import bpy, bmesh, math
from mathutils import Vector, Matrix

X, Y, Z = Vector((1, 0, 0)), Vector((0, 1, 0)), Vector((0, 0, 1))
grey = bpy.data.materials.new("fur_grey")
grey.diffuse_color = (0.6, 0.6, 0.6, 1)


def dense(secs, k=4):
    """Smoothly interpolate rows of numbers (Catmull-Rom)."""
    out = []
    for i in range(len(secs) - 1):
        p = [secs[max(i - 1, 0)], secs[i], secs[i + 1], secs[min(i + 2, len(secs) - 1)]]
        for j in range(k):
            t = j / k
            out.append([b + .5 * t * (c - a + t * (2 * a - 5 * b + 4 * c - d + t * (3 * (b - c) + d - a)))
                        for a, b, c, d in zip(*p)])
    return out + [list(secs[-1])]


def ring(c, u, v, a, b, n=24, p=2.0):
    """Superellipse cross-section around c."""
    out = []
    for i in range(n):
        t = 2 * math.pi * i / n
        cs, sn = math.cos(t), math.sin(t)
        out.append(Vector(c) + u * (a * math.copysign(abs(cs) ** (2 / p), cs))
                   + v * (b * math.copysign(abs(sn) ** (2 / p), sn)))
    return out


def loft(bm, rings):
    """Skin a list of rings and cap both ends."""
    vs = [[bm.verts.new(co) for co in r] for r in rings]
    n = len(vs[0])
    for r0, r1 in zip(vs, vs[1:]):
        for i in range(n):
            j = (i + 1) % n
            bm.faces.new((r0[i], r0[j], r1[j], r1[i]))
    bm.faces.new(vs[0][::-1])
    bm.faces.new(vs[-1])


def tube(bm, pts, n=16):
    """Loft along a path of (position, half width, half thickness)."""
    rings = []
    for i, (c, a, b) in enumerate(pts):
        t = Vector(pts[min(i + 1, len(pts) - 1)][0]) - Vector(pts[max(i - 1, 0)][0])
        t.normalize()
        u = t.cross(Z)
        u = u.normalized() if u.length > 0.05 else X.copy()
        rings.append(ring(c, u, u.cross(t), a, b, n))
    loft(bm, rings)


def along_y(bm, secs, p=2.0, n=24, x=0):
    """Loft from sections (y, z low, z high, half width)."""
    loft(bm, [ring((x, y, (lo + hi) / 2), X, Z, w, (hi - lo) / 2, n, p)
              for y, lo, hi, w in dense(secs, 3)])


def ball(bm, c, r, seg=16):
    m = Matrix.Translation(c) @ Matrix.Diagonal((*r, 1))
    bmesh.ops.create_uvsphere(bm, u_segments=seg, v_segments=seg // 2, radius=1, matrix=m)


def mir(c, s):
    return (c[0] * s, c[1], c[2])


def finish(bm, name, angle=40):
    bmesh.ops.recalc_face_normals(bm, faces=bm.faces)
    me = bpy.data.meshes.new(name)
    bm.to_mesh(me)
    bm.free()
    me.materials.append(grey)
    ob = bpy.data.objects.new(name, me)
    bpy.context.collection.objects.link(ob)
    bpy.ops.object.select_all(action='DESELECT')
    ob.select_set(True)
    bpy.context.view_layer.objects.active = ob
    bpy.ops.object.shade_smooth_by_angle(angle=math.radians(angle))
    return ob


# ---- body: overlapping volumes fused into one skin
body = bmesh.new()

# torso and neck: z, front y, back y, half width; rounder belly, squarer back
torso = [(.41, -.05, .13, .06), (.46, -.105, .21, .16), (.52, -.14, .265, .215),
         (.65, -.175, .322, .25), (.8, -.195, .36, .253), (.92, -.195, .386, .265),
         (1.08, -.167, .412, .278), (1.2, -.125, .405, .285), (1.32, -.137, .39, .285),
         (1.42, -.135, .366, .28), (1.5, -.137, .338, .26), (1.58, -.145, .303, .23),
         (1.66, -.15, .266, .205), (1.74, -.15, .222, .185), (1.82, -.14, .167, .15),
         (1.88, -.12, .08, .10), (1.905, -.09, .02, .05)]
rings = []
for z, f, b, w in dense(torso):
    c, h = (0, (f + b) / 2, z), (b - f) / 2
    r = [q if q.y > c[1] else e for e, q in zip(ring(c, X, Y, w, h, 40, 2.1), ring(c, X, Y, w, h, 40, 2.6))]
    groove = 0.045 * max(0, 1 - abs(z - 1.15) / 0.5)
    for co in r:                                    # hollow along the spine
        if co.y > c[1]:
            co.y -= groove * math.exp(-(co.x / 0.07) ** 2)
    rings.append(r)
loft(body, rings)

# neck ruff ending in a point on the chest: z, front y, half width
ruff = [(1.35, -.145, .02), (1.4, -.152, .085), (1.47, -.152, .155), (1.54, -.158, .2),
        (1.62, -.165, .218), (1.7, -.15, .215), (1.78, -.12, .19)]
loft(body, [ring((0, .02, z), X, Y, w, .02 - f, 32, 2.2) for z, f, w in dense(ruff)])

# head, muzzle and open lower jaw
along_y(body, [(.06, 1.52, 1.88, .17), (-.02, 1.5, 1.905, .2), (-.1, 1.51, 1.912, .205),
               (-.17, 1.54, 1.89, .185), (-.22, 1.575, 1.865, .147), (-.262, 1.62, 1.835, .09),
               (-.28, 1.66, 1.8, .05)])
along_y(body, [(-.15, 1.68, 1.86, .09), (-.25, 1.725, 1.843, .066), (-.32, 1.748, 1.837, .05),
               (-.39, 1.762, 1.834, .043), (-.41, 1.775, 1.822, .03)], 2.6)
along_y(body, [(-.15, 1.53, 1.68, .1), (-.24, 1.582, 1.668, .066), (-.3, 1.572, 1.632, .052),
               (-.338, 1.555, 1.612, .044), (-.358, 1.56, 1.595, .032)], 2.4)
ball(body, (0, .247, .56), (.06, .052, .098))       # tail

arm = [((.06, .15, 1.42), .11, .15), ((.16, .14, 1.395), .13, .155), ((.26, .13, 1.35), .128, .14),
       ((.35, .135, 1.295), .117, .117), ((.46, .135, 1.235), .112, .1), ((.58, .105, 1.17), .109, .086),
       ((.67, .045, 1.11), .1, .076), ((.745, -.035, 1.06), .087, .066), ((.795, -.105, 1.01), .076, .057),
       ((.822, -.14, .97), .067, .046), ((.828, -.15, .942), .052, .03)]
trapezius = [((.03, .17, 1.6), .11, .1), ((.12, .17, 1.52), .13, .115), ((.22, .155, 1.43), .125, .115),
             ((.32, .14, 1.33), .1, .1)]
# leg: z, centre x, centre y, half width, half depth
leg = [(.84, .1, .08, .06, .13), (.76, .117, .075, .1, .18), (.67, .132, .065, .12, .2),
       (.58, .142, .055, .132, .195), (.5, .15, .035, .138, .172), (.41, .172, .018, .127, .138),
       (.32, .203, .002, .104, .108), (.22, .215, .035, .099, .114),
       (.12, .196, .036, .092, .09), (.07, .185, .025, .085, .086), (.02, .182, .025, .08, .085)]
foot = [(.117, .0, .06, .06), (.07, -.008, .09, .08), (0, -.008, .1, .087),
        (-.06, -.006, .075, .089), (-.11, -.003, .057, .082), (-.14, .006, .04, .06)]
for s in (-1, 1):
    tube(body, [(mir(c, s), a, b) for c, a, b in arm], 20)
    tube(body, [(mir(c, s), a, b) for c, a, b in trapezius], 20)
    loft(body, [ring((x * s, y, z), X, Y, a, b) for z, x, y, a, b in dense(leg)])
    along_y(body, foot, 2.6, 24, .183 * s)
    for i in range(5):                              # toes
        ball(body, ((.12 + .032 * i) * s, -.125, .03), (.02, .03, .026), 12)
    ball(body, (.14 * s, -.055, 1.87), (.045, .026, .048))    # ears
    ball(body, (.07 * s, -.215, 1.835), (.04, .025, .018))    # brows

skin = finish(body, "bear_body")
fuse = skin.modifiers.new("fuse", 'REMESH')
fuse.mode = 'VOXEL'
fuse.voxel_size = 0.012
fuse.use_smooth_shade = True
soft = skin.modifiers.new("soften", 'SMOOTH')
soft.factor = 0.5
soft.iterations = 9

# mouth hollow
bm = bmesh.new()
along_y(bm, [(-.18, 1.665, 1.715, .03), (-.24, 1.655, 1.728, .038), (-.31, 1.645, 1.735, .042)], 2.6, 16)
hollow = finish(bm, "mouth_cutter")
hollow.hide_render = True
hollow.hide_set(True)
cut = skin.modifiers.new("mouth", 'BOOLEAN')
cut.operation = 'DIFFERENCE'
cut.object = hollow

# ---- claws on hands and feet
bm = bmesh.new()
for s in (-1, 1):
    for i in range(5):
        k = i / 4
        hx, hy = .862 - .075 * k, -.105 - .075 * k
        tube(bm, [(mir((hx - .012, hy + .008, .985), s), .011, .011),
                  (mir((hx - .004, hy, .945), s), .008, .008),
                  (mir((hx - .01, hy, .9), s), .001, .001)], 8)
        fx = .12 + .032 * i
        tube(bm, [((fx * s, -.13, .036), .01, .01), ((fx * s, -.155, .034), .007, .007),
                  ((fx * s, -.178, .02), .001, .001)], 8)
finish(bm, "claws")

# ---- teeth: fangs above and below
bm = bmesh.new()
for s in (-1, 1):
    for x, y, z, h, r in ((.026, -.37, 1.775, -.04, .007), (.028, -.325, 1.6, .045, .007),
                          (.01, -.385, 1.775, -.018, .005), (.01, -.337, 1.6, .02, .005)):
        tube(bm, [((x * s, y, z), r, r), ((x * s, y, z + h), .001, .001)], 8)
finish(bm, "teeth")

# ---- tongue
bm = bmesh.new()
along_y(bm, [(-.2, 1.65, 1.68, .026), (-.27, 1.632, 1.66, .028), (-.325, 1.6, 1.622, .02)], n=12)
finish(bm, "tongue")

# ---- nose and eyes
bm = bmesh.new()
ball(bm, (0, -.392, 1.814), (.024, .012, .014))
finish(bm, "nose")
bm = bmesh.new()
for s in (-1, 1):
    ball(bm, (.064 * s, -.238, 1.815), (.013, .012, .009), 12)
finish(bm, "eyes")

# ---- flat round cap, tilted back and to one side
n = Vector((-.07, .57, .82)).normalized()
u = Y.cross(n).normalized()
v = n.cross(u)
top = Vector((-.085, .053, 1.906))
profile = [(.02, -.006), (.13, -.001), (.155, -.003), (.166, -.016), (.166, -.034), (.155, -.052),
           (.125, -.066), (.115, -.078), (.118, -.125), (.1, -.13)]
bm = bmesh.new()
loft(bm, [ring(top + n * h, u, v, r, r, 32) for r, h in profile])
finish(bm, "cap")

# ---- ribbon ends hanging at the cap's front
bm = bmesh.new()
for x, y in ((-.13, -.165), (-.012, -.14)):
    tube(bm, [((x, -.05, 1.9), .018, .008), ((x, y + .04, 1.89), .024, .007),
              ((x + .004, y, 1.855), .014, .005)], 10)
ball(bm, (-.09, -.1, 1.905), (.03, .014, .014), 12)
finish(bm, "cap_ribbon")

- - - - -

**Directions for this task**
Starting at the line that contains "(.125, -.066), (.115, -.078), (.118, -.125), (.1, -.13)]", reproduce each line through the end of the records exactly, both ends included.

**Solution to this exercise**
           (.125, -.066), (.115, -.078), (.118, -.125), (.1, -.13)]
bm = bmesh.new()
loft(bm, [ring(top + n * h, u, v, r, r, 32) for r, h in profile])
finish(bm, "cap")

# ---- ribbon ends hanging at the cap's front
bm = bmesh.new()
for x, y in ((-.13, -.165), (-.012, -.14)):
    tube(bm, [((x, -.05, 1.9), .018, .008), ((x, y + .04, 1.89), .024, .007),
              ((x + .004, y, 1.855), .014, .005)], 10)
ball(bm, (-.09, -.1, 1.905), (.03, .014, .014), 12)
finish(bm, "cap_ribbon")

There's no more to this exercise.